  1. Digital cinema projection is crap. It's not supposed to look perfect, pristine and clear as looking though a window. I want to see the 35mm projection. I want to see the grain. Those projectors suck, even a baby can use one of them. All the art of cinema has been destroyed. Thank you James Cameron!

  2. Wow! Pretty strong views... 35mm is on the way out...sorry... Digital is here to stay for better or worse. A baby can use a Cinema Digital Projector? Really? Have you ever seen one? I don't think so... All the art of Cinema has been destroyed? That's just mad and not at all true. Film or digital are just tools to get a job done. Cinema is art... screenwriting, direction, acting, cinematography...all of it. Digital just opens up the floor a bit... it's not taking anything away.

  3. Sean J Vincent, "It's not taking anything away" Howabout JOBS!
    I have been a projectionist for over 35 years and own my on cinemas. We have never paid the house out ever on 35mm film. Been to 4 digital screenings, all paid out due to failure of something technical that no one knows how to fix.
    Yeah real great future! Patrons won't come back if it keeps failing, especially at the price of tickets these days! I notice James Cameron doesn't own a cinema! Has no idea!

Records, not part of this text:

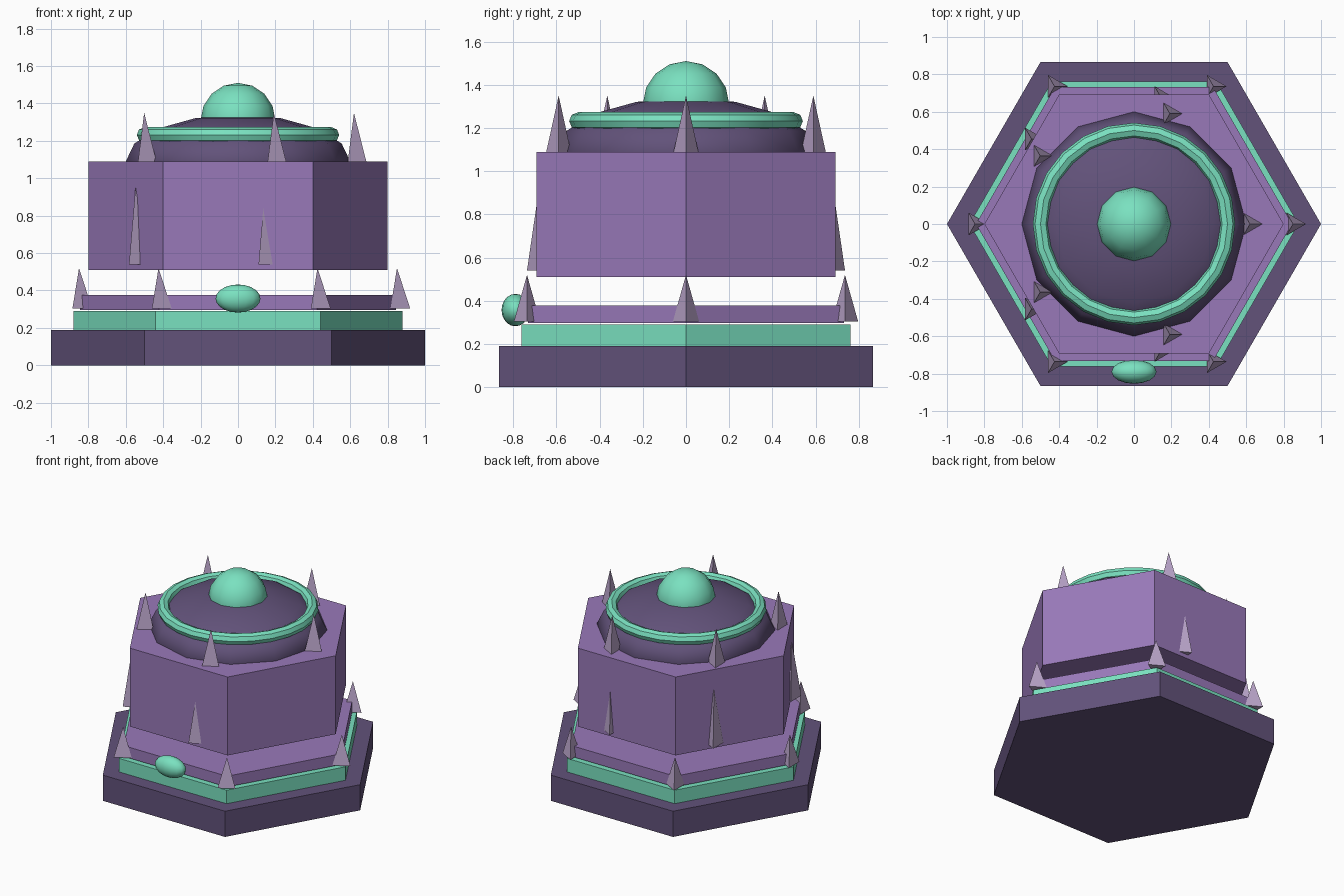
import bpy, math
from math import cos, sin, radians

if "Cube" in bpy.data.objects:
    bpy.data.objects.remove(bpy.data.objects["Cube"])


def material(name, rgb):
    """Flat colour from 0-255 display values."""
    m = bpy.data.materials.new(name)
    lin = [((c / 255 + 0.055) / 1.055) ** 2.4 for c in rgb]
    m.diffuse_color = (*lin, 1)
    m.use_nodes = True
    m.node_tree.nodes["Principled BSDF"].inputs["Base Color"].default_value = m.diffuse_color
    return m


DARK = material("dark_purple", (98, 82, 122))
PURPLE = material("mid_purple", (153, 121, 185))
MINT = material("mint_green", (122, 225, 192))
SPIKE = material("pale_lilac", (184, 163, 200))


def finish(name, mat, smooth=None):
    ob = bpy.context.object
    ob.name = name
    ob.data.materials.append(mat)
    if smooth:
        bpy.ops.object.shade_smooth_by_angle(angle=radians(smooth))
    return ob


def hex_prism(name, radius, z0, z1, mat):
    bpy.ops.mesh.primitive_cylinder_add(
        vertices=6, radius=radius, depth=z1 - z0,
        location=(0, 0, (z0 + z1) / 2), rotation=(0, 0, radians(30)))
    finish(name, mat)


def ellipsoid(name, centre, radii, mat, segments=12, rings=8):
    bpy.ops.mesh.primitive_uv_sphere_add(
        segments=segments, ring_count=rings, radius=1, location=centre)
    bpy.context.object.scale = radii
    bpy.ops.object.transform_apply(location=False, rotation=False, scale=True)
    finish(name, mat, 60)


def spike(name, ring_radius, angle, z0, z1, size):
    """Three-sided spike with one corner pointing to +x."""
    a = radians(angle)
    bpy.ops.mesh.primitive_cone_add(
        vertices=3, radius1=size, radius2=0, depth=z1 - z0,
        location=(ring_radius * cos(a), ring_radius * sin(a), (z0 + z1) / 2),
        rotation=(0, 0, radians(-90)))
    finish(name, SPIKE)


# Stepped hexagonal base and raised body
hex_prism("base_plinth", 1.0, 0.0, 0.19, DARK)
hex_prism("mint_band", 0.88, 0.19, 0.29, MINT)
hex_prism("upper_step", 0.845, 0.297, 0.377, PURPLE)
hex_prism("main_body", 0.8, 0.51, 1.09, PURPLE)

# Domed lid, rim ring and top orb
ellipsoid("dome", (0, 0, 1.09), (0.6, 0.6, 0.25), DARK)
bpy.ops.mesh.primitive_torus_add(
    major_segments=24, minor_segments=8, major_radius=0.5,
    minor_radius=0.041, location=(0, 0, 1.232))
finish("dome_ring", MINT, 30)
ellipsoid("top_orb", (0, 0, 1.31), (0.2, 0.2, 0.2), MINT)

# Oval gem at the front of the step
ellipsoid("front_gem", (0, -0.79, 0.357), (0.12, 0.064, 0.075), MINT, 16, 10)

# Spikes on the step corners
for i in range(6):
    spike("corner_spike", 0.85, 60 * i, 0.305, 0.52, 0.07)

# Spikes around the dome
for i in range(5):
    spike("dome_spike", 0.62, 72 * i, 1.09, 1.35, 0.066)

# Long spikes half sunk in the body walls, mirrored front to back
for side in (1, -1):
    spike("wall_spike", 0.691, side * 77.9, 0.54, 0.955, 0.07)
    spike("wall_spike", 0.712, side * 140.3, 0.54, 0.955, 0.07)
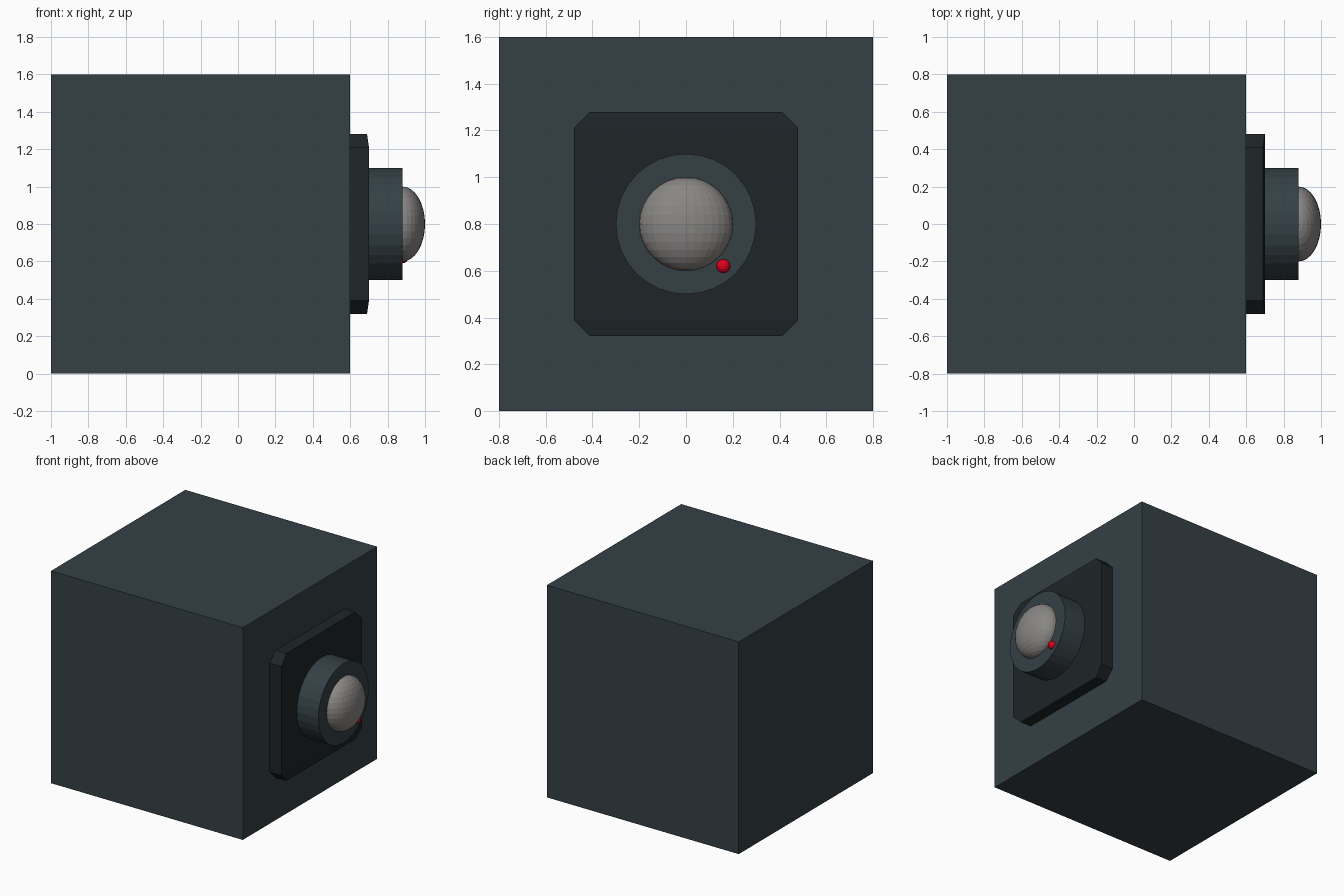
import bpy, bmesh
from math import pi

if "Cube" in bpy.data.objects:
    bpy.data.objects.remove(bpy.data.objects["Cube"])


def material(name, rgb):
    m = bpy.data.materials.new(name)
    m.diffuse_color = (*rgb, 1)
    m.use_nodes = True
    m.node_tree.nodes["Principled BSDF"].inputs["Base Color"].default_value = m.diffuse_color
    return m


slate = material("slate", (0.035, 0.052, 0.060))
dark = material("dark", (0.013, 0.018, 0.021))
grey = material("glass_grey", (0.25, 0.24, 0.23))
red = material("red", (0.75, 0.0, 0.012))


def finish(name, mat):
    ob = bpy.context.object
    ob.name = name
    ob.data.materials.append(mat)
    return ob


# Main cube housing
bpy.ops.mesh.primitive_cube_add(size=1.6, location=(-0.2, 0, 0.8))
finish("housing", slate)

# Mounting plate: clipped corners, top and bottom front strips lean back slightly
H, C, Z = 0.48, 0.41, 0.8
bm = bmesh.new()
outline = [(-C, -H), (C, -H), (H, -C), (H, C), (C, H), (-C, H), (-H, C), (-H, -C)]
back = [bm.verts.new((0.6, y, Z + z)) for y, z in outline]
front = [bm.verts.new((0.69 if abs(z) == H else 0.70, y, Z + z)) for y, z in outline]
bm.faces.new(back[::-1])
for i in range(8):
    j = (i + 1) % 8
    bm.faces.new((back[i], back[j], front[j], front[i]))
for ids in ((0, 1, 2, 7), (7, 2, 3, 6), (6, 3, 4, 5)):
    bm.faces.new([front[i] for i in ids])
bmesh.ops.recalc_face_normals(bm, faces=bm.faces)
mesh = bpy.data.meshes.new("mounting_plate")
bm.to_mesh(mesh)
bm.free()
mesh.materials.append(dark)
bpy.context.collection.objects.link(bpy.data.objects.new("mounting_plate", mesh))

# Lens barrel
bpy.ops.mesh.primitive_cylinder_add(vertices=32, radius=0.3, depth=0.2,
                                    location=(0.78, 0, Z), rotation=(0, pi / 2, 0))
finish("lens_barrel", slate)

# Flattened lens dome
bpy.ops.mesh.primitive_uv_sphere_add(segments=32, ring_count=16, radius=0.2,
                                     location=(0.88, 0, Z))
finish("lens_dome", grey).scale = (0.6, 1, 1)

# Indicator light
bpy.ops.mesh.primitive_uv_sphere_add(segments=16, ring_count=8, radius=0.03,
                                     location=(0.88, 0.16, 0.62))
finish("indicator_light", red)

  4. There's several reasons why cinemas are losing patrons and i don't think much of it is to do with digital vs 35mm. The prices are too high.... the food/drink prices are pretty much theft (and you can't take in your own) The quality of the seats is usually awful and very often the films look bad... Now, the last point is agreeing with you! I think digital looks great and can be very reliable, the problem is, when cinemas go digital, they lay-off the projectionists...there's no one in-house who knows anything about them. They need looking after much like 35mm does...but cinemas think they can just be loaded with files and left to it. That's the problem. Bring back projectionists and teach them about digital..